Honda revealed its CT125 as a concept bike at October’s Tokyo Motor Show and now it looks like the model is heading for showrooms under a different name.
The firm has applied for trademark rights on two possible titles for the bike in the USA, suggesting that the production model will be called either ‘Hunter Cub’ or ‘Trail 125’. Both applications were made in October, just days after Honda released preview images of the CT125 concept, and both hark back to historic predecessors of the same bike.
As a reminder the CT125 concept was based on the latest, Euro-legal Super Cub 125, so mechanically there’s no barrier to mass-manufacturing the machine.
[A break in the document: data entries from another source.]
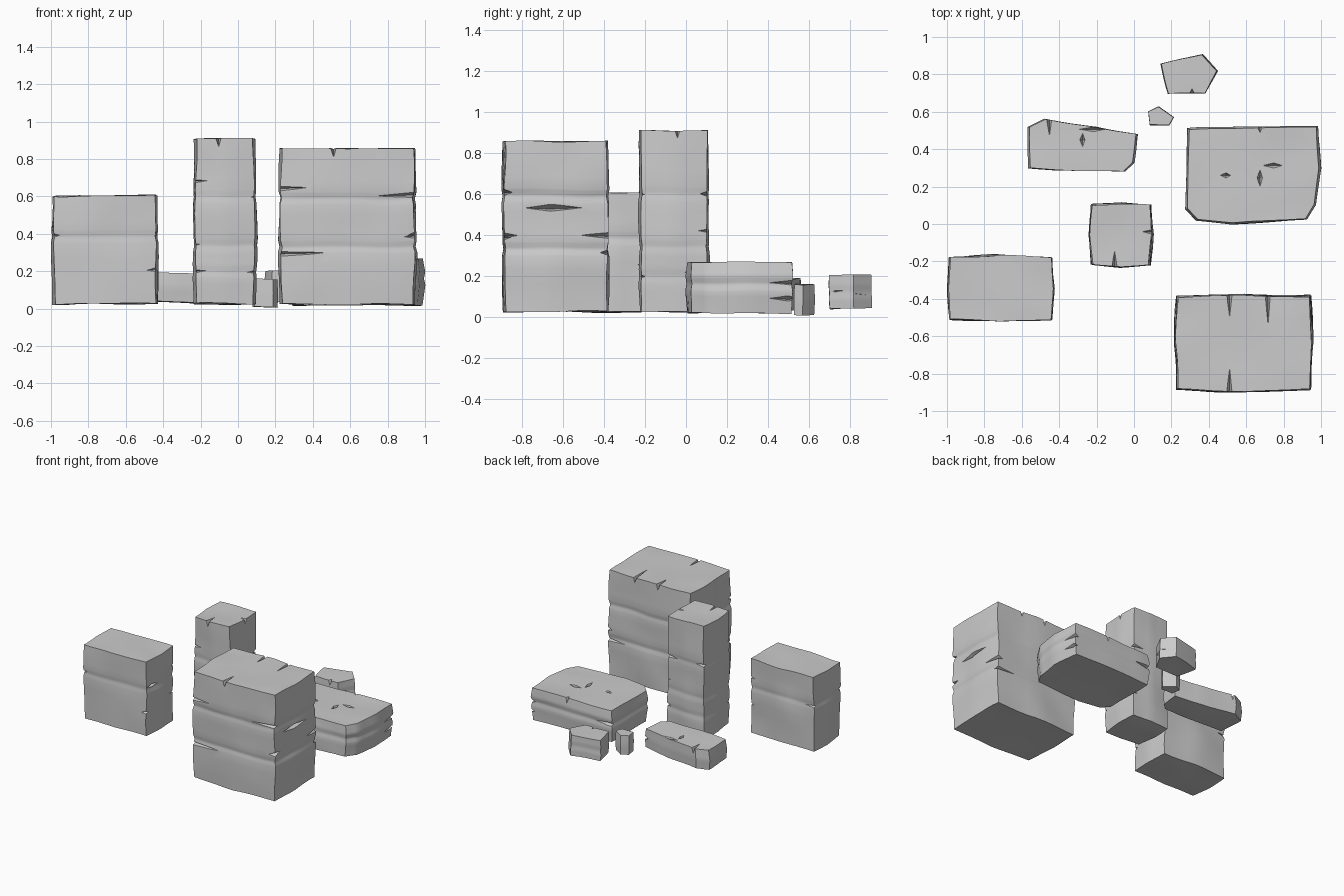
import bpy, bmesh, math
from mathutils import Vector, noise

cube = bpy.data.objects.get("Cube")
if cube:
    bpy.data.objects.remove(cube)

stone_grey = bpy.data.materials.new("stone grey")
stone_grey.use_nodes = True
colour = (0.6, 0.6, 0.6, 1)
stone_grey.diffuse_color = colour
stone_grey.node_tree.nodes["Principled BSDF"].inputs["Base Color"].default_value = colour


def new_object(name, bm):
    mesh = bpy.data.meshes.new(name)
    bm.to_mesh(mesh)
    bm.free()
    obj = bpy.data.objects.new(name, mesh)
    bpy.context.collection.objects.link(obj)
    return obj


def block(x0, x1, y0, y1):
    """Slightly bulging four-sided outline, counter-clockwise."""
    mx, my, b = (x0 + x1) / 2, (y0 + y1) / 2, 0.012
    return [(x0 + b, y0 + b), (mx, y0), (x1 - b, y0 + b), (x1, my),
            (x1 - b, y1 - b), (mx, y1), (x0 + b, y1 - b), (x0, my)]


def crack_cutter(lo, hi, cracks):
    """Thin diamond wedges placed at relative positions on the stone."""
    bm = bmesh.new()
    for u, v, w, kind, length in cracks:
        mid, half = (lo + hi) / 2, (hi - lo) / 2
        centre = mid + Vector((u * half.x, v * half.y, w * half.z))
        radii = {"side_x": (length, .05, .018), "side_y": (.05, length, .018),
                 "top_x": (length, .016, .05), "top_y": (.016, length, .05)}[kind]
        ends = []
        for axis in range(3):
            for s in (-1, 1):
                p = centre.copy()
                p[axis] += s * radii[axis]
                if axis == 0:
                    p.z += s * 0.006
                ends.append(bm.verts.new(p))
        for a in ends[0:2]:
            for b in ends[2:4]:
                for c in ends[4:6]:
                    bm.faces.new((a, b, c))
    bmesh.ops.recalc_face_normals(bm, faces=bm.faces)
    return new_object("crack_cutter", bm)


def stone(name, outline, z0, z1, breaks=(), bevel=0.03, taper=0.98, cracks=()):
    # Stack of outline rings, pinched a little at each break height
    bm = bmesh.new()
    cx = sum(p[0] for p in outline) / len(outline)
    cy = sum(p[1] for p in outline) / len(outline)
    levels = [(z0, taper)]
    for z in breaks:
        levels += [(z - .035, 1), (z, .978), (z + .035, 1)]
    if not breaks:
        levels.append(((z0 + z1) / 2, 1))
    levels.append((z1, taper))
    rings = [[bm.verts.new((cx + (x - cx) * s, cy + (y - cy) * s, z)) for x, y in outline]
             for z, s in levels]
    n = len(outline)
    for low, high in zip(rings, rings[1:]):
        for i in range(n):
            j = (i + 1) % n
            bm.faces.new((low[i], low[j], high[j], high[i]))
    bm.faces.new(rings[0][::-1])
    bm.faces.new(rings[-1])

    # Worn edges, then a gently uneven surface
    sharp = [e for e in bm.edges if e.calc_face_angle(0) > math.radians(35)]
    bmesh.ops.bevel(bm, geom=sharp, offset=bevel, segments=1, affect="EDGES", clamp_overlap=True)
    bmesh.ops.remove_doubles(bm, verts=bm.verts, dist=0.0005)
    bmesh.ops.triangulate(bm, faces=bm.faces)
    bmesh.ops.subdivide_edges(bm, edges=bm.edges, cuts=3, use_grid_fill=True)
    bmesh.ops.triangulate(bm, faces=bm.faces)
    for v in bm.verts:
        v.co += noise.noise_vector(v.co * 4) * 0.011
    bmesh.ops.recalc_face_normals(bm, faces=bm.faces)
    lo = Vector([min(v.co[k] for v in bm.verts) for k in range(3)])
    hi = Vector([max(v.co[k] for v in bm.verts) for k in range(3)])
    obj = new_object(name, bm)

    # Cut the cracks and bake the result
    if cracks:
        cutter = crack_cutter(lo, hi, cracks)
        mod = obj.modifiers.new("cracks", "BOOLEAN")
        mod.operation, mod.solver, mod.object = "DIFFERENCE", "EXACT", cutter
        mod.use_self = True
        baked = bpy.data.meshes.new_from_object(
            obj.evaluated_get(bpy.context.evaluated_depsgraph_get()))
        obj.modifiers.clear()
        obj.data = baked
        bpy.data.objects.remove(cutter)
    obj.data.materials.clear()
    obj.data.materials.append(stone_grey)
    bpy.ops.object.select_all(action="DESELECT")
    obj.select_set(True)
    bpy.context.view_layer.objects.active = obj
    bpy.ops.object.shade_smooth_by_angle(angle=math.radians(30))


# Large block at the front
stone("large_block", block(.215, .955, -.9, -.375), .025, .855, [.33, .59], .035, cracks=[
    (-1, -.97, .48, "side_x", .16), (-1, -.97, -.35, "side_x", .26),
    (1, -.97, .4, "side_x", .24), (1, -.97, -.12, "side_x", .08),
    (-.2, -1, 1, "top_y", .15), (-.2, 1, 1, "top_y", .14), (.35, 1, 1, "top_y", .18),
    (.98, -.1, .22, "side_y", .16), (.98, 1, -.1, "side_y", .14), (.98, -1, -.1, "side_y", .1),
    (-1, 1, .4, "side_x", .16), (1, 1, -.3, "side_x", .2), (-1, .9, -.1, "side_y", .2)])

# Squat block on the right side
stone("squat_block", block(-1, -.425, -.525, -.165), .025, .605, [.385], .03, cracks=[
    (-1, -1, .25, "side_x", .06), (1, -1, -.35, "side_x", .07), (1, -.6, .3, "side_y", .08),
    (1, 1, -.2, "side_y", .1), (-1, 1, .2, "side_x", .12), (1, 1, .5, "side_x", .08)])

# Tall pillar
stone("tall_pillar", block(-.24, .1, -.23, .115), .025, .91, [.2, .34, .6], .03, cracks=[
    (-1, -1, .48, "side_x", .12), (-1, -1, -.28, "side_x", .07), (-1, -1, -.6, "side_x", .1),
    (1, -1, .3, "side_x", .06), (1, -1, -.6, "side_x", .08), (1, 1, -.1, "side_y", .08),
    (.97, 1, -.56, "side_y", .14), (-.2, -1, 1, "top_y", .1), (1, .1, 1, "top_x", .06),
    (-1, 1, .3, "side_x", .1), (.9, 1, .3, "side_x", .12)])

# Broad low slab
slab = [(.275, .08), (.33, .02), (.52, 0), (.92, .02), (.97, .1), (1, .3), (.985, .525),
        (.5, .52), (.28, .51)]
stone("broad_slab", slab, .02, .265, [.16], .035, .97, cracks=[
    (.98, -1, .35, "side_y", .18), (.98, 1, .2, "side_y", .14), (.98, .9, -.4, "side_y", .1),
    (.1, -.05, 1, "top_y", .05), (-.4, 0, 1, "top_x", .03), (.3, .2, 1, "top_x", .06),
    (.1, 1, 1, "top_y", .04), (-1, -1, .1, "side_x", .12), (-.9, 1, .1, "side_x", .14)])

# Long flat stone
plank = [(-.57, .295), (-.3, .285), (-.05, .28), (0, .33), (.025, .48), (-.2, .525),
         (-.48, .56), (-.57, .515)]
stone("long_flat_stone", plank, .035, .185, (), .022, .97, cracks=[
    (-.6, 1, 1, "top_y", .1), (.2, .6, 1, "top_x", .08), (0, .2, 1, "top_y", .04),
    (1, .3, .1, "side_y", .07)])

# Two small loose stones
pebble = [(.185, .7), (.385, .695), (.445, .82), (.365, .915), (.145, .86)]
stone("small_stone", pebble, .04, .205, [.12], .02, .97, cracks=[
    (.9, -.7, .1, "side_y", .06), (.9, .8, -.1, "side_y", .06), (.1, -1, 1, "top_y", .03)])
chip = [(.085, .525), (.185, .525), (.21, .57), (.13, .63), (.075, .6)]
stone("tiny_stone", chip, .005, .155, (), .008, .96)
It’s a utility-style machine, with a rugged look and some dirt-road ability, and revives a ‘CT’ line that ran all the way from the early 1960s to 2008.
The first off-road offshoot of the Cub line appeared back in 1960 when Honda launched the C100H and C100T, created by pulling the bodywork off the C100 Super Cub. The Japanese-market C100H was known as the Hunter Cub, while the US C100T version went under the Trail 50 name (despite its ‘C100’ designation the bike used a 49cc engine). Various versions followed, culminating in the CT110, or Hunter Cub/Trail 110, which featured a 105cc engine and gained particular fame in Australia where vast numbers were used as transport for postmen well into the 2010s.
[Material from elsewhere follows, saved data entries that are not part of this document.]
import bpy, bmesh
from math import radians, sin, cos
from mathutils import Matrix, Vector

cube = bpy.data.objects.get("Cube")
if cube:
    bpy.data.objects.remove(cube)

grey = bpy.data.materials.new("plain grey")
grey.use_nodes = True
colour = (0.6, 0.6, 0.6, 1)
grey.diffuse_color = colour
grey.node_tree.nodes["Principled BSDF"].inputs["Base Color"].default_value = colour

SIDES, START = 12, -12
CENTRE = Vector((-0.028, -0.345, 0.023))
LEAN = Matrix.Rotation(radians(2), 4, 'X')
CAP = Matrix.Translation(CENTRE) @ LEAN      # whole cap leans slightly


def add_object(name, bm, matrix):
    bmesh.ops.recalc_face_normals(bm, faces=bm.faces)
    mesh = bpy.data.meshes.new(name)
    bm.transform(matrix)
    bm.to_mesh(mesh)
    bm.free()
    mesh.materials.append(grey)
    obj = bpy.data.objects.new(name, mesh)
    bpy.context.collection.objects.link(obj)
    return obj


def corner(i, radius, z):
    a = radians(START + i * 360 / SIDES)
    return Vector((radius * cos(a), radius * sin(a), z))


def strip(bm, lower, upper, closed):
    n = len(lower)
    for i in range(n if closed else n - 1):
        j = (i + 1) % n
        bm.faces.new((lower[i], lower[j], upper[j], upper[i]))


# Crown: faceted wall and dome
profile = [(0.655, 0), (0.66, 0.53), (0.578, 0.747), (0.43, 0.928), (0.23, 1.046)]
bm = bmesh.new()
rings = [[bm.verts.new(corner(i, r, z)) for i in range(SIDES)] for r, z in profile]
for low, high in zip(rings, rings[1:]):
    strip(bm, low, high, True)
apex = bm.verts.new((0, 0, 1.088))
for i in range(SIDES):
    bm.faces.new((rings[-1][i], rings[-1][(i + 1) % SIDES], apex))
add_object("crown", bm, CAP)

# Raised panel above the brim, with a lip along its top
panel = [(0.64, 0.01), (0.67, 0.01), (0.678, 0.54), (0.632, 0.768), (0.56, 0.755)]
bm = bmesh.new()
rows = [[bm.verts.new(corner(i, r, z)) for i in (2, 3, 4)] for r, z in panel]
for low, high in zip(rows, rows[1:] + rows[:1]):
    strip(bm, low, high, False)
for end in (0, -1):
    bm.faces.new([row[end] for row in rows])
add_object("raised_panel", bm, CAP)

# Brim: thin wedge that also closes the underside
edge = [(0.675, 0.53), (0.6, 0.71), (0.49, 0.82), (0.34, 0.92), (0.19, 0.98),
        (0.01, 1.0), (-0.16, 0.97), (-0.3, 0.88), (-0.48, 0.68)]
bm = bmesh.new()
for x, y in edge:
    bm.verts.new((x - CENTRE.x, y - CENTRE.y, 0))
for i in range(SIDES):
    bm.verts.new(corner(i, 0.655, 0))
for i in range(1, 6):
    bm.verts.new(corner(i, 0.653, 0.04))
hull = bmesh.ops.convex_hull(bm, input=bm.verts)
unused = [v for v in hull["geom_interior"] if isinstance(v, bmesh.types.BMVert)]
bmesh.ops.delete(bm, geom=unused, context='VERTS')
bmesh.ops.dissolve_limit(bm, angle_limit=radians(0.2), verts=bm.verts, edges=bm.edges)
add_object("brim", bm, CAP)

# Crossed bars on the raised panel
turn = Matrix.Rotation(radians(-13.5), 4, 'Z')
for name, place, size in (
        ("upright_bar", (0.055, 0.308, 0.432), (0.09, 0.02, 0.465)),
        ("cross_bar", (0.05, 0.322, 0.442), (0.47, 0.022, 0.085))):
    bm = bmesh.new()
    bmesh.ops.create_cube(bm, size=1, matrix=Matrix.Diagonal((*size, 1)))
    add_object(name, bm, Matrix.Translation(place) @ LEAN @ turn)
Honda’s CT125 concept already looks like it’s ready for production, and the new trademark filings in the USA appear to seal the deal. It’s quite possible that, as with its predecessors, both the ‘Hunter Cub’ and ‘Trail 125’ names will be used, depending on where the bike is sold. In Japan the Hunter Cub name has greater resonance, while in the USA the Trail 125 title will be more familiar.
Whatever title it ends up with over here, it’s more than likely that the CT125 will appear on the European market as well. Mechanically it’s identical to the Super Cub 125, with a 9.5bhp four-stroke single making 7.7lb-ft of torque and driving through a four-speed transmission. Big wire wheels, knobbly tyres and a rugged pressed-steel chassis mean that it should have real go-anywhere ability, while a high-mounted exhaust and crash bars mean the occasional low-speed tumble shouldn’t cause much damage.
Given that Honda will currently let you ride away on a Super Cub 125 for a £49 deposit and £49 per month on PCP, there’s a good chance that you’ll soon be able to ride a CT125 – whether under the name Hunter Cub or Trail 125 – for little more than a typical iPhone contract.